E.N. Zoller additional information:- The inaugural meeting of ERC was held 9th Nov. 1925 in Mr. Caw’s house in Morningside, at which the officials selected were G. Blount as Secretary, and Beveridge, Rae, Ross and Zoller as Committee Members. The first race organised by ERC was probably the Novices 10 on Sat. 10th April 1926 (won by Ramsay in 28.26) Other races organised that year by ERC were as follows:-
- 10 mile on Wed. 28th April 1926 won by E. Rae 27m 24secs. (EZ 31.29 after flu’)
- 10 mile on 5th May 1926 (Wed) 25 mile Sat. 5th June 1926.
- 50 mile Sat. 3rd July 1926.
- 25 mile Sat. 11th Sept 1926.
- 10 mile – gears under 63” – Sat. 2nd Oct 1926.
Edward Zoller – When he stood down as President of the CTC Lothians D.A., Club President Jack Murdoch was honoured to be awarded the Edward Zoller Quaich, a beautiful trophy in memory of a singular character who did much for cycling, especially in the Lothians area, for very many years. How appropriate that the trophy should be awarded to Jack, given what Jack brought to Scottish cycling in the preceding sixty years. But there’s another obvious parallel in the lives of these two men, because, like Jack, Edward Zoller kept ERC alive for very many years. Here’s a brief account of a great man:-

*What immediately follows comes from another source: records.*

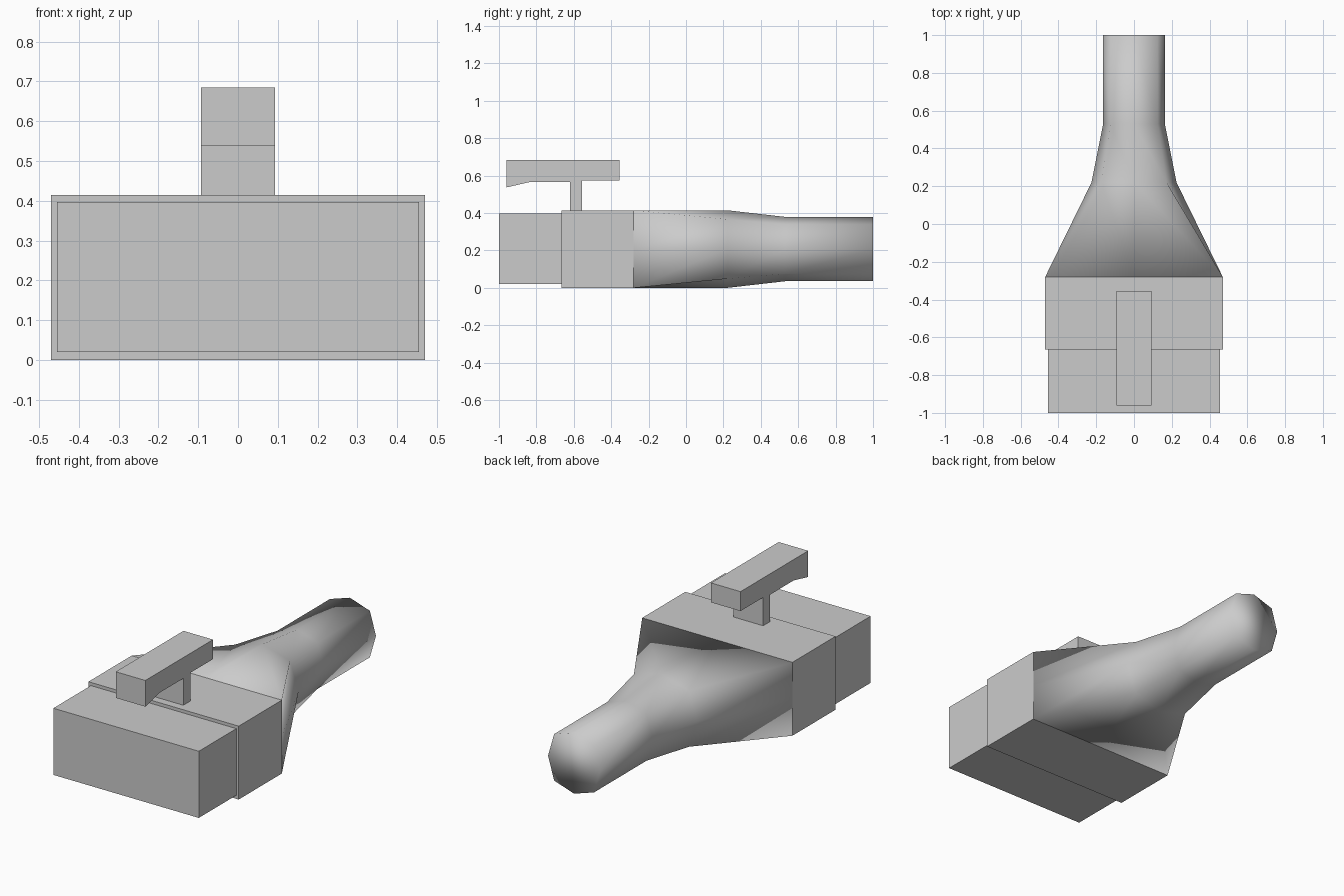
import bpy, bmesh

cube = bpy.data.objects.get("Cube")
if cube:
    bpy.data.objects.remove(cube, do_unlink=True)

# Single plain grey
grey = bpy.data.materials.new("light_grey")
grey.use_nodes = True
colour = (0.6, 0.6, 0.6, 1)
grey.diffuse_color = colour
grey.node_tree.nodes["Principled BSDF"].inputs["Base Color"].default_value = colour


def loft(name, rings, smooth=False):
    """Skin a list of matching rings and cap both ends."""
    bm = bmesh.new()
    loops = [[bm.verts.new(p) for p in ring] for ring in rings]
    n = len(loops[0])
    for a, b in zip(loops, loops[1:]):
        for i in range(n):
            j = (i + 1) % n
            bm.faces.new((a[i], a[j], b[j], b[i]))
    bm.faces.new(loops[0])
    bm.faces.new(loops[-1])
    bmesh.ops.recalc_face_normals(bm, faces=bm.faces)
    for f in bm.faces:
        f.smooth = smooth
    mesh = bpy.data.meshes.new(name)
    bm.to_mesh(mesh)
    bm.free()
    mesh.materials.append(grey)
    obj = bpy.data.objects.new(name, mesh)
    bpy.context.collection.objects.link(obj)
    return obj


def ring(y, half_width, half_height, corner):
    """Eight-sided section; corner = 1 gives a rectangle."""
    c = corner
    shape = [(1, 0), (c, c), (0, 1), (-c, c), (-1, 0), (-c, -c), (0, -1), (c, -c)]
    return [(x * half_width, y, MID + z * half_height) for x, z in shape]


def box(name, half_width, y0, y1, z0, z1):
    rect = [(-1, z0), (1, z0), (1, z1), (-1, z1)]
    return loft(name, [[(s * half_width, y, z) for s, z in rect] for y in (y0, y1)])


MID = 0.2075

# Plug nose and housing collar
box("plug_nose", 0.455, -1.0, -0.665, 0.02, 0.397)
box("housing", 0.47, -0.665, -0.28, 0.0, 0.415)

# Strain relief tapering from the housing into the cable
loft("cable_boot", [
    ring(-0.28, 0.47, MID, 1),
    ring(0.22, 0.225, MID, 0.765),
    ring(0.53, 0.163, 0.172, 0.765),
    ring(1.0, 0.163, 0.172, 0.765),
], smooth=True)

# Latch lever on its stem, extruded across the width
latch = [(-0.96, 0.685), (-0.355, 0.685), (-0.355, 0.575), (-0.557, 0.575),
         (-0.557, 0.41), (-0.62, 0.41), (-0.62, 0.567), (-0.83, 0.567), (-0.96, 0.537)]
loft("latch", [[(x, y, z) for y, z in latch] for x in (-0.0925, 0.0925)])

Edward Zoller was one of six people who started ERC in 1925. He was the leading light of the breakaways. He was an insurance agent with W.G.M. Oliver, solicitor and insurance agent who was at one time secretary of the C.T.C. Lothians D.A., and before that of the Edinburgh Amateur Bicycle Club. Zoller didn’t do a great deal of racing himself – he just rode 10s and 25s. He was a low gear specialist , riding 76″ at the very most. We had a number of low gear races at the start of the season in those days.
Edward Zoller was a tall, lean man with a mop of white hair, and was known widely as “Mr. Cycling”. He wrote frequently to the press on cycling matters, and on occasions his views would excite controversy. He rode into his nineties, and on the day he died in the early 1990s he had just taken delivery of a new wheel from Robin Williamson. He rode up and down the street to try it out. He was 92 when he died, after a lifetime dedicated to cycling. He was the secretary of ERC for about twenty years until about 1970. He’d been a official of ERC since 1925. He was a leading light in keeping the club together, and keeping it going. He was made an honorary life member of the CTC.
Zoller was an RRA (Roads Record Association) observer from his early days and he followed nearly all the record attempts on Scottish roads. He was a man of principle, and he enforced the rules strictly, which caused a few controversies. One of the earliest record attempts by a professional was in about 1930, from Land’s End to John o’ Groats. Zoller organised a boat to take him across the Forth – that was before the bridge was built – to go from Granton to Burntisland, but the rider never turned up. He had abandoned, but Zoller still had to pay for the boat. Zoller wrote to the rider to complain about being let down, and the rider sent the bike he’d used for his record attempt to Zoller as compensation!